Assemblyman William Boyland, Jr., was convicted on Thursday for soliciting bribes from undercover FBI agents. Credit: Facebook
Assemblyman William Boyland, Jr., was convicted on Thursday for soliciting bribes from undercover FBI agents.
Prosecutors argued Boyland, 43, tried to secure more than $250,000 in bribes from the agents posing as developers looking for help with a real estate project.
The jury convicted the Brooklyn Democrat after about four hours on a lll 21 counts of bribery, extortion and mail fraud.

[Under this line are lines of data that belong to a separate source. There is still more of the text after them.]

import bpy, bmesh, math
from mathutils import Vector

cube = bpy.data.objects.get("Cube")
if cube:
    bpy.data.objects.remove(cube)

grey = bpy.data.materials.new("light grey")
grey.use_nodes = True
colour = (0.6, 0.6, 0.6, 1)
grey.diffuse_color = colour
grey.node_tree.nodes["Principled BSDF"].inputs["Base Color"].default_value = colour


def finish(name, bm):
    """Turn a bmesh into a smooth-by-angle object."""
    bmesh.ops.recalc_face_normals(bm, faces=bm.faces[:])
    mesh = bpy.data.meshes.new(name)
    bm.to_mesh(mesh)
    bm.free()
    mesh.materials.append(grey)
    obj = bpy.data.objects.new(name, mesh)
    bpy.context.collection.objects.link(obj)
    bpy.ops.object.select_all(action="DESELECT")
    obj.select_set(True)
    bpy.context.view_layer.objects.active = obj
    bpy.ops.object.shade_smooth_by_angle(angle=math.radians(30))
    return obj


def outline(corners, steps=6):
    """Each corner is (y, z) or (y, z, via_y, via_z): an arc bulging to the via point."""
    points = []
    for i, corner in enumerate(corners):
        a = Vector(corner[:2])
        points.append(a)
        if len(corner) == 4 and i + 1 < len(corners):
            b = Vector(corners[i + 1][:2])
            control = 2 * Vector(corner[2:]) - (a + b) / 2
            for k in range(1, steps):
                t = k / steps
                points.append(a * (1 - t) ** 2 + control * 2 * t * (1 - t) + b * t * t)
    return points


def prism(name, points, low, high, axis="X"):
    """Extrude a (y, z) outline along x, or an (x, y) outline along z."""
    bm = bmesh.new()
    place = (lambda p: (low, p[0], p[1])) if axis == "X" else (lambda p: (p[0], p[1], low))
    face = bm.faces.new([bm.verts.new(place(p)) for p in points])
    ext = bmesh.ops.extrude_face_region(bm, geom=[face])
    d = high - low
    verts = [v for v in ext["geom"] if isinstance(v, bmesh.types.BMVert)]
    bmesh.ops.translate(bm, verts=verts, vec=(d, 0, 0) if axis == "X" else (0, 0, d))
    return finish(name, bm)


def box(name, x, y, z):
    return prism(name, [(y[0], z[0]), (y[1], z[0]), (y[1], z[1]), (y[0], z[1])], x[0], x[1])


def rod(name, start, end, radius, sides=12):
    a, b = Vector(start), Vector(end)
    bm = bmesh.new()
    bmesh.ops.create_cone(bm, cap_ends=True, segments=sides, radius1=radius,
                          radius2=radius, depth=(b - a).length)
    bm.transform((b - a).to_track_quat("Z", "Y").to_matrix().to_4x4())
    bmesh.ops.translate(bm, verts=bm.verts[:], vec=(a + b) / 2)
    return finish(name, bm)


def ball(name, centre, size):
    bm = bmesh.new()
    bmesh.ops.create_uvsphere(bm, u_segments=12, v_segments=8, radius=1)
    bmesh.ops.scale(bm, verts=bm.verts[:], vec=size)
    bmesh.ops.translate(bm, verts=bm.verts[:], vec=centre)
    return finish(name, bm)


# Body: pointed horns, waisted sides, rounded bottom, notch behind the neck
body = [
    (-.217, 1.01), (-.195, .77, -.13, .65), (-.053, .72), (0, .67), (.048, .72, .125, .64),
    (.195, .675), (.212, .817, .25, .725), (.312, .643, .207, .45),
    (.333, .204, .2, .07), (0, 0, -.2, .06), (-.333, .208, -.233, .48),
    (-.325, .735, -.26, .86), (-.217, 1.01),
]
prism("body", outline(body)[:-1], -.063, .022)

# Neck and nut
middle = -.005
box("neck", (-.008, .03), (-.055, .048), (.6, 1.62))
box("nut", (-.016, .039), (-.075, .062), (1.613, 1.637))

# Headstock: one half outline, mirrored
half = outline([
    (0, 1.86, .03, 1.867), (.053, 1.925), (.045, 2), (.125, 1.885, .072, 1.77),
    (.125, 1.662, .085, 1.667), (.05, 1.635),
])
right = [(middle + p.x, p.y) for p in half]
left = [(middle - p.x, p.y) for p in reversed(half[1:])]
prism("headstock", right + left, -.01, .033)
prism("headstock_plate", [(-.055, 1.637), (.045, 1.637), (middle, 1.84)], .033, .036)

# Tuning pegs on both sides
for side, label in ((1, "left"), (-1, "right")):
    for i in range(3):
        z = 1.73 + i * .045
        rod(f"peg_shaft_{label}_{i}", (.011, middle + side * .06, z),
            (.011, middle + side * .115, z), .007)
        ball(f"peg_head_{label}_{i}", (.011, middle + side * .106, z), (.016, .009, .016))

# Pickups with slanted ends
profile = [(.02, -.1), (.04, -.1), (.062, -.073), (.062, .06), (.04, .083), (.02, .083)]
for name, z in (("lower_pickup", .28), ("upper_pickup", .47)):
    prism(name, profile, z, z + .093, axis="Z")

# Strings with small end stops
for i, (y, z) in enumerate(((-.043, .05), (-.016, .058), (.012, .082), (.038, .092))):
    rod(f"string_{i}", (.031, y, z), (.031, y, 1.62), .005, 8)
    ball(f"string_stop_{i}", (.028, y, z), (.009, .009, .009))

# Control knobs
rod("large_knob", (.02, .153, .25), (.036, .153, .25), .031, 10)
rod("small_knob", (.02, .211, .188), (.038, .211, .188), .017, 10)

He faces up to 30 years behind bars.
Boyland, who pleaded not guilty to the charges in September, might also automatically lose his seat in the Assembly — losing a seat that has been in his family since his uncle first won it in 1977.
At least approximately $7,000 of the attempted bribe was to allegedly pay off attorney fees from earlier corruption charges of which he was acquitted in 2011.
The agents also recorded their interactions with the lawmaker, including the encounter in an Atlantic City hotel room in which he asked for the bribe.
“I got a middle guy by the way … I gotta stay clean … I got a bag man," Boyland told the officers. "I stopped talking on the phone a while ago."
Boyland is the son of former Assemblyman William "Frank" Boyland, Sr., who prosecutors argued stepped in as an intermediary during the illegal dealings at one point, receiving a $3,000 check from one of the agents. The elder Boyland was not charged.
The Boyland legacy extends beyond the Assembly. Tracey Boyland, Boyland Jr.'s sister, also served on the New York City Council until she was term-limited out in 2005.
Before his conviction, Boyland Jr. was serving his fourth term in Albany. He represented the Ocean Hill, Brownsville, Bedford-Stuyvesant, Crown Heights and Bushwick sections of Brooklyn.